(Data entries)
------
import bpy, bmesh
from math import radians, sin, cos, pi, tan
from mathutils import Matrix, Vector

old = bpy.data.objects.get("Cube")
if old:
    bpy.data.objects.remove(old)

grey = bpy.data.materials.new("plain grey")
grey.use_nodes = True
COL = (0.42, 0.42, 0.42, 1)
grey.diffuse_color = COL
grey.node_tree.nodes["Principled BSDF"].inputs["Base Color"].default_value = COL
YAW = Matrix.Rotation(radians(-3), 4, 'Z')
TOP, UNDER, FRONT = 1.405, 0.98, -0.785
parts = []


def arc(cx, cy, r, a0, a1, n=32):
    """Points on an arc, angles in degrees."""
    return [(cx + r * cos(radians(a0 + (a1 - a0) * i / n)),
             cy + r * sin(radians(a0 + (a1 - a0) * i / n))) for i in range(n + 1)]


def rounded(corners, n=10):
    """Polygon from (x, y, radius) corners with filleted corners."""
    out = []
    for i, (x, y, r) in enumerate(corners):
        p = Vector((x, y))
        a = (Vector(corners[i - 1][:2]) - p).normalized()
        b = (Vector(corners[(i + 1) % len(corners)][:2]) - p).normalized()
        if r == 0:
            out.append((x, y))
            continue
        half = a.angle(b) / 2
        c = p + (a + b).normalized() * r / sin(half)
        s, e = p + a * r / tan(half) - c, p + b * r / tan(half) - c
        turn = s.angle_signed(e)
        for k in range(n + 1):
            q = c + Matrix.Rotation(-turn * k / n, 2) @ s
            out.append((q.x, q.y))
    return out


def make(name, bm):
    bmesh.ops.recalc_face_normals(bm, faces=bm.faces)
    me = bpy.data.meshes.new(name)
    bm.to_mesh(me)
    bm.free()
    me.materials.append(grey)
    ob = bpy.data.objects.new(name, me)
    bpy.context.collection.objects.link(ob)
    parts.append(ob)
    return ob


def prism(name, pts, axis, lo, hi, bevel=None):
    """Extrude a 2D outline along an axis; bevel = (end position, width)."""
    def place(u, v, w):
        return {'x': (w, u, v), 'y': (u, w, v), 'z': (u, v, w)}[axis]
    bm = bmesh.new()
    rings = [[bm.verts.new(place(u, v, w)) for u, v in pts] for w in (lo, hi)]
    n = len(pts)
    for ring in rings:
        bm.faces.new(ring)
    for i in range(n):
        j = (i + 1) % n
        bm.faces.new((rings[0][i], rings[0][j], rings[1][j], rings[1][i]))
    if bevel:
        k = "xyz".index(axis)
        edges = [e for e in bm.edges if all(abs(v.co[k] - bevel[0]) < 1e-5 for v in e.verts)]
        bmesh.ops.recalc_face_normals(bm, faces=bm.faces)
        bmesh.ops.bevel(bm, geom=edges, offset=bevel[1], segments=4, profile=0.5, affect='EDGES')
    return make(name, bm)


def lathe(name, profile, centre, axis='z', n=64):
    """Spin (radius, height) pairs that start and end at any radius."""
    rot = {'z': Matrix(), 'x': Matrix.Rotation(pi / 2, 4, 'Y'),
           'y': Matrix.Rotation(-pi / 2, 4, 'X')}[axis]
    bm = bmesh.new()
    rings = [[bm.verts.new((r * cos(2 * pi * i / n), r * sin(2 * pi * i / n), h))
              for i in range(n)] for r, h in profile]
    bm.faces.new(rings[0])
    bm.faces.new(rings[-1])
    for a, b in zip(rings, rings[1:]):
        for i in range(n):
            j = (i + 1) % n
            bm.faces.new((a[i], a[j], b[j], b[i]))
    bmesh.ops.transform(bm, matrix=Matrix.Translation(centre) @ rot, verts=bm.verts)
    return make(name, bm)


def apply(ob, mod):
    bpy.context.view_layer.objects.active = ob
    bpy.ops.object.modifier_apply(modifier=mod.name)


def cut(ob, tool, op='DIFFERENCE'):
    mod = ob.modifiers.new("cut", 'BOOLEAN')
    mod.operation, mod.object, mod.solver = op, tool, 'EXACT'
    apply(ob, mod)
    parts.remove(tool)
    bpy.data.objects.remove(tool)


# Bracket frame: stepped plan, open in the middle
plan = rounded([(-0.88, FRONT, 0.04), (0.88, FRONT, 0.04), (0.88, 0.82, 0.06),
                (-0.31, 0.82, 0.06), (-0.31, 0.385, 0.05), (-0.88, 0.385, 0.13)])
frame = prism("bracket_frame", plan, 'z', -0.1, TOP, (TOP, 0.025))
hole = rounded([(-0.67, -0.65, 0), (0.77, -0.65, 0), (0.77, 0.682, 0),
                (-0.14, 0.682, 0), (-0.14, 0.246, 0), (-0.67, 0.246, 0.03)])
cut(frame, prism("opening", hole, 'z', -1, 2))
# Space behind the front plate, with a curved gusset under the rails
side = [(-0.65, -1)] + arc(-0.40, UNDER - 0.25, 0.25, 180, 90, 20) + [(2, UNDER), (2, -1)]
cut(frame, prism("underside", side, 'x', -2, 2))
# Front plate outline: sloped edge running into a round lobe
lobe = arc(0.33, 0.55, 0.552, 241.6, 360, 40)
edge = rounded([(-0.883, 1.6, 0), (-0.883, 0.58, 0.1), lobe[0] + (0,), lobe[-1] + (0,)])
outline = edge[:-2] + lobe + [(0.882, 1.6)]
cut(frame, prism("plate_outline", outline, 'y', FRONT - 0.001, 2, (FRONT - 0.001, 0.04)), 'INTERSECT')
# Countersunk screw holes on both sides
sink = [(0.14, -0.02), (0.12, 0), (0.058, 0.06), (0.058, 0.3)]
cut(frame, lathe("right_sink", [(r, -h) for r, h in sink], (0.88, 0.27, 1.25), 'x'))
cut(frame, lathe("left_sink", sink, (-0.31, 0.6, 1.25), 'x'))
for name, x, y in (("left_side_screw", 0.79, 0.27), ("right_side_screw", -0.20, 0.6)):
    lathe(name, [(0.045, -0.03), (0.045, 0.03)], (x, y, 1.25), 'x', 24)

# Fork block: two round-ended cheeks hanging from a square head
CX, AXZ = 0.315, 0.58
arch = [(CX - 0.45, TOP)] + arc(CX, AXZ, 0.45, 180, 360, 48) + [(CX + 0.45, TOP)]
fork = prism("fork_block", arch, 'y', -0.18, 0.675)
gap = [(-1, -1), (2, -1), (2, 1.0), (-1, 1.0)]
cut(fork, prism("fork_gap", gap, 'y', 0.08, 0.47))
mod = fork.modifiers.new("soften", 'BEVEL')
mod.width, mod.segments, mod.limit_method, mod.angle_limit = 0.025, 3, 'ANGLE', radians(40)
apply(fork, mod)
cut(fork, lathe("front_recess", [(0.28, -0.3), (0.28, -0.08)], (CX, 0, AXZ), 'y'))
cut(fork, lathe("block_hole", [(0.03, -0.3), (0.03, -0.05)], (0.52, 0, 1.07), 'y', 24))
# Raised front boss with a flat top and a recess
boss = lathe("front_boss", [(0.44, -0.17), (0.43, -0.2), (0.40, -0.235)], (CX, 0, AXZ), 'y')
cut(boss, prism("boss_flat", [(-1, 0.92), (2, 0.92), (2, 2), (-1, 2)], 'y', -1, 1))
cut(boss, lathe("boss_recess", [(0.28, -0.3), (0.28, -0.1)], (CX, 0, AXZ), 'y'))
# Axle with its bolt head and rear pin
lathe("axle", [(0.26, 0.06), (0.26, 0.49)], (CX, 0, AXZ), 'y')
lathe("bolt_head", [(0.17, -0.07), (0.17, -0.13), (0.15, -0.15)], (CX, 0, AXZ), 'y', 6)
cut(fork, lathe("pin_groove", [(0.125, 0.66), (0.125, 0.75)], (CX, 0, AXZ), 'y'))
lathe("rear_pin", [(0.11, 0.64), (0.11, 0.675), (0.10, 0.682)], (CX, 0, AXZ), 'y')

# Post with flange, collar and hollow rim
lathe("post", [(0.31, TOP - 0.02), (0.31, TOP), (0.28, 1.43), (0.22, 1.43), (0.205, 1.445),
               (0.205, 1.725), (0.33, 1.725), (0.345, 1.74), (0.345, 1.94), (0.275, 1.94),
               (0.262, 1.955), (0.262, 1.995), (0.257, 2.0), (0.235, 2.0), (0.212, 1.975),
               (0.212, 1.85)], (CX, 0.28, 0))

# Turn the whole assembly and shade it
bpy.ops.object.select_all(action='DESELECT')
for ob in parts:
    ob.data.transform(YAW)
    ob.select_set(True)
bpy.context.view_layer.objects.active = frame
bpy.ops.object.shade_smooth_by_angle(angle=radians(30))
------
What you will do
From the very first line of the data through the line with "turn = s.angle_signed(e)" in it, please reproduce each line exactly and output nothing more.

Completed task
import bpy, bmesh
from math import radians, sin, cos, pi, tan
from mathutils import Matrix, Vector

old = bpy.data.objects.get("Cube")
if old:
    bpy.data.objects.remove(old)

grey = bpy.data.materials.new("plain grey")
grey.use_nodes = True
COL = (0.42, 0.42, 0.42, 1)
grey.diffuse_color = COL
grey.node_tree.nodes["Principled BSDF"].inputs["Base Color"].default_value = COL
YAW = Matrix.Rotation(radians(-3), 4, 'Z')
TOP, UNDER, FRONT = 1.405, 0.98, -0.785
parts = []


def arc(cx, cy, r, a0, a1, n=32):
    """Points on an arc, angles in degrees."""
    return [(cx + r * cos(radians(a0 + (a1 - a0) * i / n)),
             cy + r * sin(radians(a0 + (a1 - a0) * i / n))) for i in range(n + 1)]


def rounded(corners, n=10):
    """Polygon from (x, y, radius) corners with filleted corners."""
    out = []
    for i, (x, y, r) in enumerate(corners):
        p = Vector((x, y))
        a = (Vector(corners[i - 1][:2]) - p).normalized()
        b = (Vector(corners[(i + 1) % len(corners)][:2]) - p).normalized()
        if r == 0:
            out.append((x, y))
            continue
        half = a.angle(b) / 2
        c = p + (a + b).normalized() * r / sin(half)
        s, e = p + a * r / tan(half) - c, p + b * r / tan(half) - c
        turn = s.angle_signed(e)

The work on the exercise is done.